This material is based upon work supported by the National Science Foundation under Grant Numbers DRL-1906172 and DRL-1906084. Any opinions, findings and conclusions or recommendations expressed in this material are those of the authors and do not necessarily reflect the views of the National Science Foundation.

About the American Library Association

The American Library Association (ALA) is the foremost national organization providing resources to inspire library and information professionals to transform their communities through essential programs and services. For more than 140 years, the ALA has been the trusted voice for academic, public, school, government and special libraries, advocating for the profession and the library’s role in enhancing learning and ensuring access to information for all. For more information, visit www.ala.org.

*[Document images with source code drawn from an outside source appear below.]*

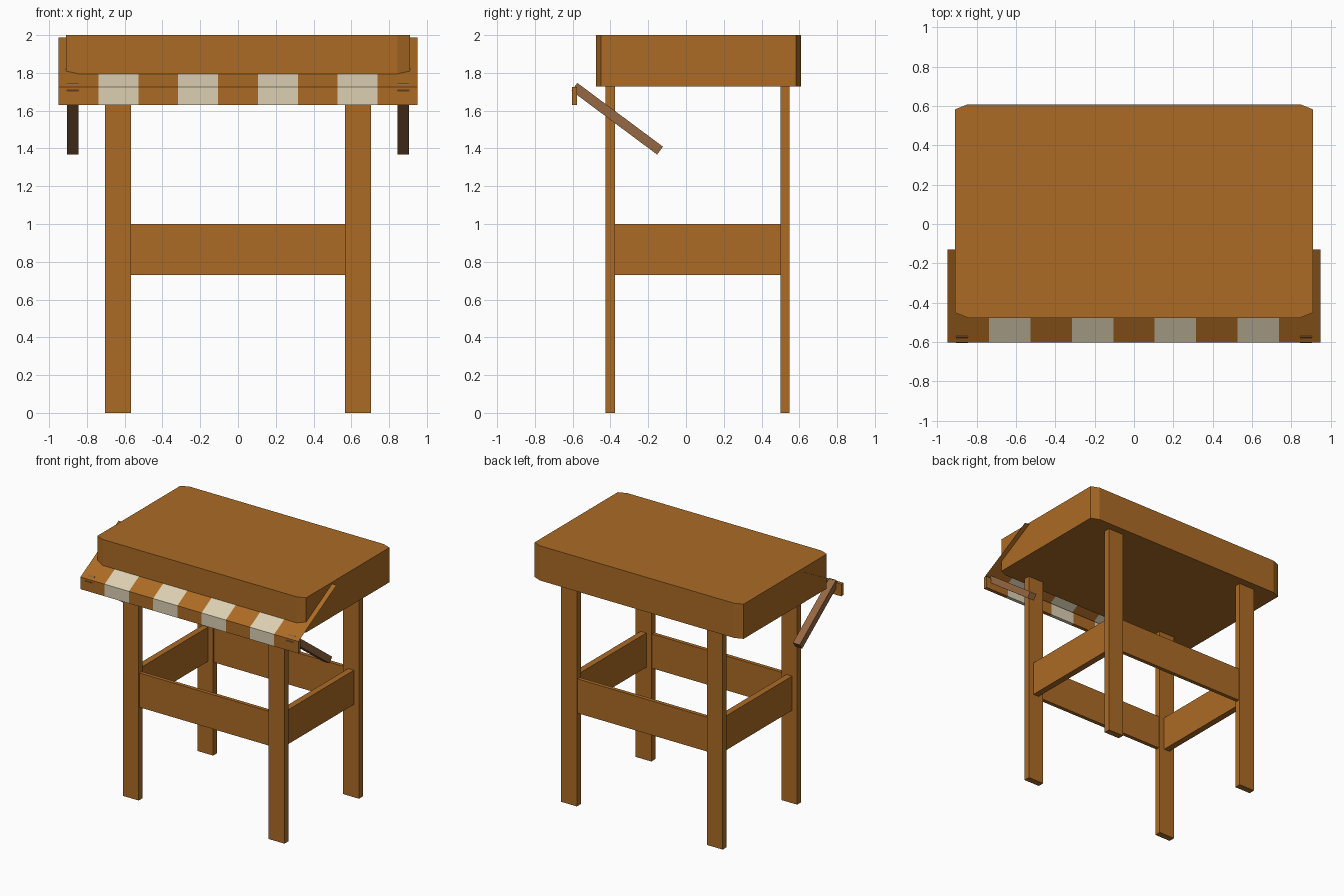
import bpy, bmesh, math
from mathutils import Matrix, Vector

cube = bpy.data.objects.get("Cube")
if cube:
    bpy.data.objects.remove(cube, do_unlink=True)


def material(name, rgb):
    m = bpy.data.materials.new(name)
    m.use_nodes = True
    m.diffuse_color = (*rgb, 1)
    m.node_tree.nodes["Principled BSDF"].inputs["Base Color"].default_value = (*rgb, 1)
    return m


wood = material("warm wood", (0.41, 0.147, 0.018))
cream = material("cream cloth", (0.72, 0.63, 0.45))
strut_wood = material("dull brown wood", (0.30, 0.135, 0.055))


def finish(name, bm, *mats):
    mesh = bpy.data.meshes.new(name)
    bm.to_mesh(mesh)
    bm.free()
    for m in mats:
        mesh.materials.append(m)
    ob = bpy.data.objects.new(name, mesh)
    bpy.context.collection.objects.link(ob)
    return ob


def box(name, center, size, mat, tilt=0.0):
    bm = bmesh.new()
    bmesh.ops.create_cube(bm, size=1)
    bm.transform(Matrix.Translation(center) @ Matrix.Rotation(tilt, 4, "X")
                 @ Matrix.Diagonal((*size, 1)))
    return finish(name, bm, mat)


# Legs
leg_x, front_y, back_y = 0.635, -0.402, 0.524
leg_w, leg_d, top_z = 0.138, 0.05, 1.73
for side, sx in (("left", 1), ("right", -1)):
    for end, y in (("front", front_y), ("back", back_y)):
        box(f"{end}_{side}_leg", (sx * leg_x, y, top_z / 2), (leg_w, leg_d, top_z), wood)

# Rails between the legs
rail_z, rail_h = 0.865, 0.27
for end, y in (("front", front_y), ("back", back_y)):
    box(f"{end}_rail", (0, y, rail_z), (2 * leg_x - leg_w, 0.03, rail_h), wood)
for side, sx in (("left", 1), ("right", -1)):
    box(f"{side}_rail", (sx * leg_x, (front_y + back_y) / 2, rail_z),
        (0.05, back_y - front_y - leg_d, rail_h), wood)

# Thick top block with clipped upright corners
bm = bmesh.new()
hx, hy, cx, cy, mid_y = 0.91, 0.543, 0.065, 0.026, 0.066
outline = []
for sx, sy in ((1, 1), (-1, 1), (-1, -1), (1, -1)):
    pair = [(sx * hx, sy * (hy - cy)), (sx * (hx - cx), sy * hy)]
    outline += pair if sx * sy > 0 else pair[::-1]
base = bm.faces.new([bm.verts.new((x, y + mid_y, 1.727)) for x, y in outline])
ext = bmesh.ops.extrude_face_region(bm, geom=[base])
bmesh.ops.translate(bm, vec=(0, 0, 0.273),
                    verts=[v for v in ext["geom"] if isinstance(v, bmesh.types.BMVert)])
bmesh.ops.recalc_face_normals(bm, faces=bm.faces)
finish("top_block", bm, wood)

# Striped awning: one sloping sheet with a hanging front valance
strips, half = 9, 0.949
step = 2 * half / strips

bm = bmesh.new()
for i in range(strips):
    x0 = -half + i * step
    x1 = x0 + step
    f = bm.faces.new([bm.verts.new(p) for p in (
        (x0, -0.604, 1.725), (x1, -0.604, 1.725), (x1, -0.129, 1.987), (x0, -0.129, 1.987))])
    f.material_index = i % 2
bmesh.ops.remove_doubles(bm, verts=bm.verts, dist=0.0001)
finish("awning_sheet", bm, wood, cream)

bm = bmesh.new()
bmesh.ops.create_cube(bm, size=1)
bm.transform(Matrix.Translation((0, -0.59, 1.677)) @ Matrix.Diagonal((2 * half, 0.028, 0.095, 1)))
for i in range(1, strips):
    bmesh.ops.bisect_plane(bm, geom=bm.verts[:] + bm.edges[:] + bm.faces[:],
                           plane_co=(-half + i * step, 0, 0), plane_no=(1, 0, 0))
for f in bm.faces:
    strip = int((f.calc_center_median().x + half) / step)
    f.material_index = min(strip, strips - 1) % 2
finish("awning_valance", bm, wood, cream)

# Slanted struts under the awning ends
start, end = Vector((0, -0.591, 1.726)), Vector((0, -0.1375, 1.3885))
run = end - start
for side, sx in (("left", 1), ("right", -1)):
    c = (start + end) / 2
    box(f"{side}_awning_strut", (sx * 0.875, c.y, c.z), (0.06, run.length, 0.052),
        strut_wood, math.atan2(run.z, run.y))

About the National Center for Interactive Learning at the Space Science Institute

The Space Science Institute (SSI) is a research and education 501(c)(3) nonprofit corporation with a vision to expand humankind's understanding and appreciation of planet Earth, our Solar System, and the universe beyond. SSI's mission is to (a) enable scientists to make new discoveries, (b) increase science and technology literacy for people of all ages and backgrounds, and (c) inspire youth to pursue science-technology education and career opportunities. It is headquartered in Boulder, Colorado, with locations distributed across the U.S. and internationally.

SSI’s National Center for Interactive Learning is dedicated to expanding the understanding and participation of families, youth, educators, and citizens in science and technology through learning research and innovative programs. NCIL is a national leader in developing STEAM activities and exhibitions for public libraries and their collaborators, as well as digital games and apps. For more information about the NCIL, visit http://ncil.spacescience.org.

Contact:

Sarah Ostman

Communications Manager

ALA Public Programs Office

sostman@ala.org